I wondered if there was a severe case of food poisoning: for a while, every single band I saw simultaneously dropped to the turf during their performances. But every one of them got up and finished their shows, so it must have been just a 24-second bug. Still, we judiciously decided to keep the kids away from the hot dogs.
We watched a lot of bands in preliminary and semifinals performance; over ninety bands participated in Grand Nationals. I had to remember to pace the kids: seven- and ten-year-olds still need sleep. Apparently, so do forty-year-olds. My husband was happy to take the kids back to the hotel room for a mid-afternoon break.
Sadly, our hometown band did not make finals. My ten-year-old was crushed. I used it as a teaching opportunity: sometimes we try as hard as we can, and still don’t get what we’re striving for. And it was an opportunity to talk about good sportsmanship: just because the other bands aren’t wearing our school colors doesn’t mean that they don’t deserve a standing ovation. Each one of those students worked just as hard as ours did. After all, we all love band: that’s why we’re here.
That evening, we returned for the Bands of America Grand National Championship Finals. I didn’t think it was possible, but the level of energy and excitement in the stadium had increased tenfold since we’d left the building less than two hours before. The number of spectators grew; it was shoulder to shoulder in the main concourse. I nearly lost my 5th grader in the crowd (luckily her new sweatshirt was emblazoned with our school name and her section, so she probably would have been returned to them in case of emergency).
We found our seats and settled in. Saturday evening we were treated to yet another round of stunning performances. We had seen a number of these bands perform earlier in the weekend, but the excitement of finals brought their performances to new levels. They fed off the energy of the crowd, and every single one of those bands left everything on that field.
I was as proud of those kids as if they’d been my own.
As the bands assembled on the field for the finale, I thought about how important this event was. These kids spend so much time and energy doing something they love. Something positive, artistic, and life affirming. Something that makes them smarter, more creative, better problems solvers and team players. These teenagers are the polar opposite of troublemakers: they make themselves and the world around them better for having been in band. It is so valuable to provide an event like this to recognize their achievements.
Looking back, I had learned an awful lot from my participation in band. The importance of team work. The commitment to excellence. The value of camaraderie. In short, I learned the importance of music education.

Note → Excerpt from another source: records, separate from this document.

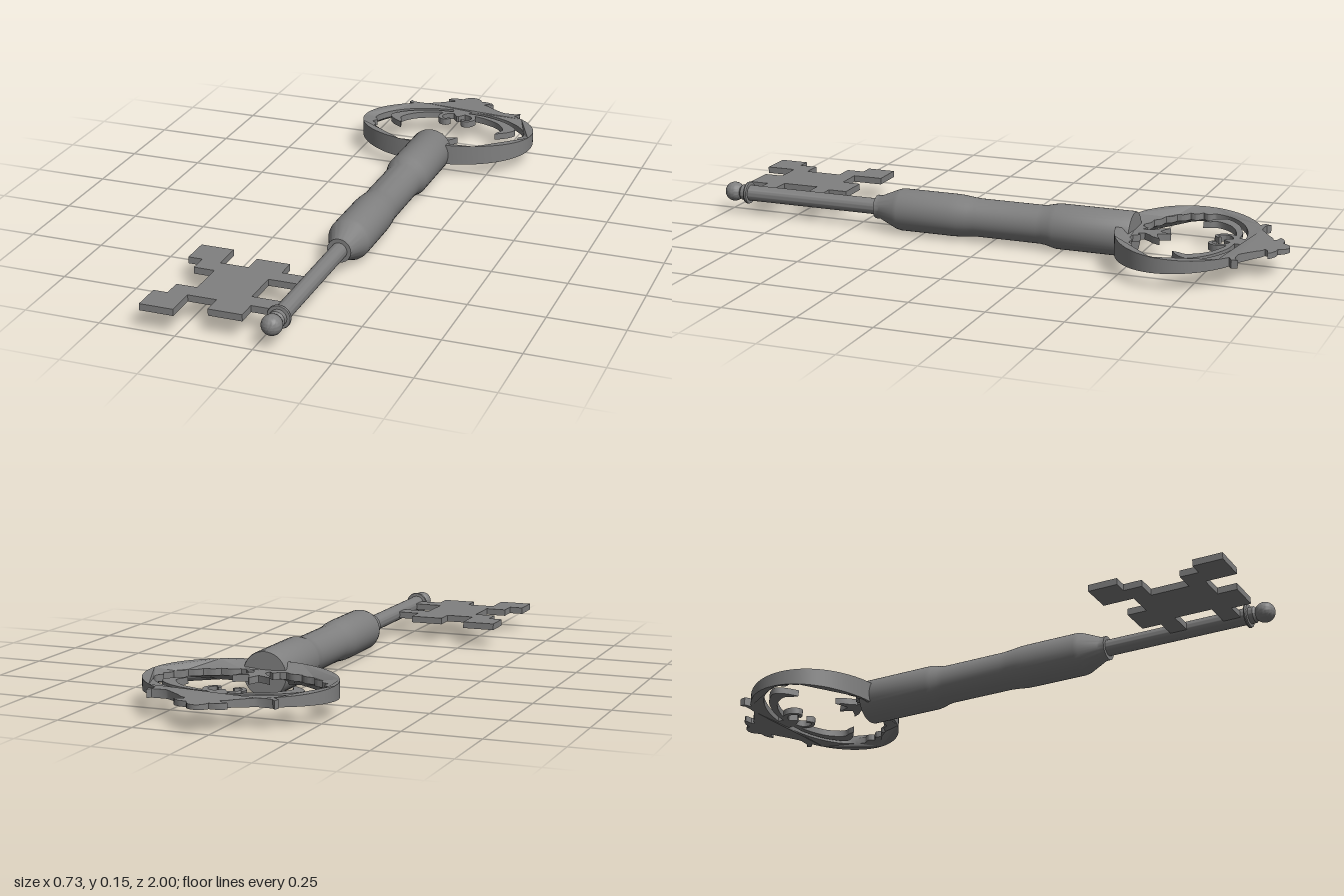
import * as THREE from 'three';
import { toCreasedNormals } from 'three/addons/utils/BufferGeometryUtils.js';

const AXIS_X = 0.05, AXIS_Y = 0.075;
const material = new THREE.MeshStandardMaterial({ color: 0x808080 });
const V = (x, y) => new THREE.Vector2(x, y);
const toVecs = (list) => list.map(([x, y]) => V(x, y));

// Smooth a short list of points into a curve
const smooth = (list, n = 20) => new THREE.SplineCurve(toVecs(list)).getPoints(n);

// Close a right-hand outline with its mirror image across x = 0
const flipped = (pts) => pts.map((p) => V(-p.x, p.y));
const mirrored = (pts) => [...pts, ...flipped(pts).reverse()];

// Part of an oval centred at (0, 0.67), with scallops on its lower half
function oval(a, bLow, bUp, from, to, n, bump = 0) {
  const pts = [];
  for (let i = 0; i <= n; i++) {
    const t = from + (to - from) * i / n;
    const s = t < 0.06 ? 1 - bump * Math.abs(Math.sin((t - 0.06) * 14)) : 1;
    pts.push(V(a * Math.cos(t) * s, 0.67 + (t < 0 ? bLow : bUp) * Math.sin(t) * s));
  }
  return pts;
}

// Ribbon of tapering width along a curve
function ribbon(list, w0, w1, n = 24) {
  const curve = new THREE.SplineCurve(toVecs(list));
  const left = [], right = [];
  for (let i = 0; i <= n; i++) {
    const p = curve.getPoint(i / n), t = curve.getTangent(i / n);
    const w = w0 + (w1 - w0) * i / n;
    left.push(V(p.x - t.y * w, p.y + t.x * w));
    right.push(V(p.x + t.y * w, p.y - t.x * w));
  }
  return [...left, ...right.reverse()];
}

// Plate lying in the ground plane; outline y points to the back
function plate(name, outline, halfAt, y, hole) {
  const shape = new THREE.Shape(outline);
  if (hole) shape.holes.push(new THREE.Path(hole));
  let geo = new THREE.ExtrudeGeometry(shape, { depth: 1, bevelEnabled: false, steps: 1 });
  geo.rotateX(-Math.PI / 2);
  const pos = geo.attributes.position;
  for (let i = 0; i < pos.count; i++) {
    pos.setY(i, y + (pos.getY(i) - 0.5) * 2 * halfAt(pos.getX(i), -pos.getZ(i)));
  }
  geo.translate(AXIS_X, 0, 0);
  geo = toCreasedNormals(geo, 0.6);
  const mesh = new THREE.Mesh(geo, material);
  mesh.name = name;
  return mesh;
}

function lathe(name, profile) {
  let geo = new THREE.LatheGeometry(profile, 40);
  geo.rotateX(Math.PI / 2);
  geo.translate(AXIS_X, AXIS_Y, 0);
  geo = toCreasedNormals(geo, 0.5);
  const mesh = new THREE.Mesh(geo, material);
  mesh.name = name;
  return mesh;
}

export function createModel() {
  const key = new THREE.Group();
  key.name = 'key';

  // Handle: swelling sleeve with a waist and a cone at the front
  key.add(lathe('handle', toVecs([
    [0, -0.49], [0.073, -0.49], [0.075, -0.485], [0.075, -0.23], [0.072, -0.215], [0.066, -0.19],
    [0.064, -0.17], [0.064, 0.05], [0.066, 0.075], [0.07, 0.11], [0.071, 0.14], [0.071, 0.325],
    [0.068, 0.34], [0.042, 0.4], [0.04, 0.405], [0.04, 0.422], [0.027, 0.422],
  ])));

  // Thin shaft with a collar and a ball at the tip
  const ball = [];
  for (let i = 0; i <= 14; i++) {
    const a = -0.9 + (Math.PI / 2 + 0.9) * i / 14;
    ball.push(V(Math.max(0, 0.033 * Math.cos(a)), 0.967 + 0.033 * Math.sin(a)));
  }
  key.add(lathe('shaft', [...toVecs([
    [0.027, 0.4], [0.027, 0.906], [0.037, 0.907], [0.039, 0.912], [0.037, 0.917],
    [0.027, 0.918], [0.027, 0.934],
  ]), ...ball]));

  // Toothed bit, symmetric front to back about its middle
  const mid = -0.773;
  const teeth = [
    [0, 0.063], [0, 0.12], [-0.098, 0.12], [-0.098, 0.185], [-0.209, 0.185], [-0.209, 0.12],
    [-0.304, 0.12], [-0.304, 0.223], [-0.415, 0.223], [-0.415, 0.125], [-0.368, 0.125],
    [-0.368, 0.063], [-0.299, 0.063],
  ];
  const bitOutline = [
    ...teeth.map(([x, d]) => V(x, mid + d)),
    ...teeth.map(([x, d]) => V(x, mid - d)).reverse(),
    V(-0.119, mid - 0.063), V(-0.119, mid + 0.063),
  ];
  key.add(plate('bit', bitOutline, () => 0.011, AXIS_Y));

  // Bow: the outer rim gets lower toward the back and slopes to a thin inner edge
  const bow = new THREE.Group();
  bow.name = 'bow';
  const halfAt = (u, v) => (Math.hypot(u / 0.313, (v - 0.67) / 0.23) < 0.97
    ? 0.011 : 0.035 - (v - 0.45) * 0.05);
  const addBow = (name, outline, hole) => bow.add(plate(name, outline, halfAt, 0.078, hole));

  // Oval frame with crown, scalloped along the lower inner edge
  const outer = [
    ...oval(0.313, 0.228, 0.235, -Math.PI / 2 + 0.03, 0.91, 44),
    ...toVecs([[0.2, 0.86], [0.213, 0.868], [0.209, 0.888], [0.198, 0.876], [0.18, 0.873], [0.15, 0.873]]),
    ...smooth([[0.14, 0.878], [0.095, 0.909], [0.074, 0.927], [0.056, 0.934]], 8),
    ...toVecs([[0.062, 0.944], [0.087, 0.95], [0.08, 0.96], [0.058, 0.97], [0.036, 0.97]]),
    ...smooth([[0.033, 0.977], [0.026, 0.988], [0.014, 0.997], [0.003, 1]], 6),
  ];
  const inner = oval(0.281, 0.18, 0.18, -Math.PI / 2 + 0.02, Math.PI / 2 - 0.02, 120, 0.05);
  addBow('bowFrame', mirrored(outer), mirrored(inner));

  // Centre post hanging from the crown
  addBow('pendant', mirrored(toVecs([[0.004, 0.788], [0.016, 0.805], [0.03, 0.825], [0.034, 0.856]])));

  // Crescent scrolls and small curls on both sides
  const crescent = [
    ...smooth([[0, 0.83], [0.05, 0.828], [0.098, 0.822], [0.177, 0.79], [0.233, 0.738], [0.22, 0.7], [0.178, 0.668]], 28),
    ...smooth([[0.183, 0.69], [0.192, 0.722], [0.15, 0.775], [0.07, 0.809], [0, 0.812]], 20),
  ];
  const curl = ribbon([[0.02, 0.822], [0.05, 0.808], [0.062, 0.782], [0.052, 0.758], [0.034, 0.753], [0.023, 0.768]], 0.009, 0.005);
  for (const [side, fn] of [['left', (p) => p], ['right', flipped]]) {
    addBow(side + 'Scroll', fn(crescent));
    addBow(side + 'Curl', fn(curl));
  }

  // Three-pointed leaf rising from the handle
  addBow('leaf', mirrored(toVecs([
    [0.062, 0.475], [0.056, 0.505], [0.042, 0.522], [0.026, 0.508], [0.02, 0.53], [0.034, 0.55],
    [0.05, 0.565], [0.063, 0.592], [0.04, 0.58], [0.016, 0.571], [0.008, 0.59], [0.001, 0.612],
  ])));

  key.add(bow);
  return key;
}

From the announcer’s booth, a voice thundered, “You are all truly winners in life.”
As a parent, how could I not want that for my children? How could I not want that for EVERYONE’S children?
“Go for it! Break ranks!”
As the brightly colored regiments on the field dissolved before my eyes into a kaleidoscope of color and sparkle, I watched the kids co-mingle and congratulate one another. I may be new at this band parent thing, but I promise to do everything in my power to support my community’s children as they march along life’s pathway to becoming true winners in life.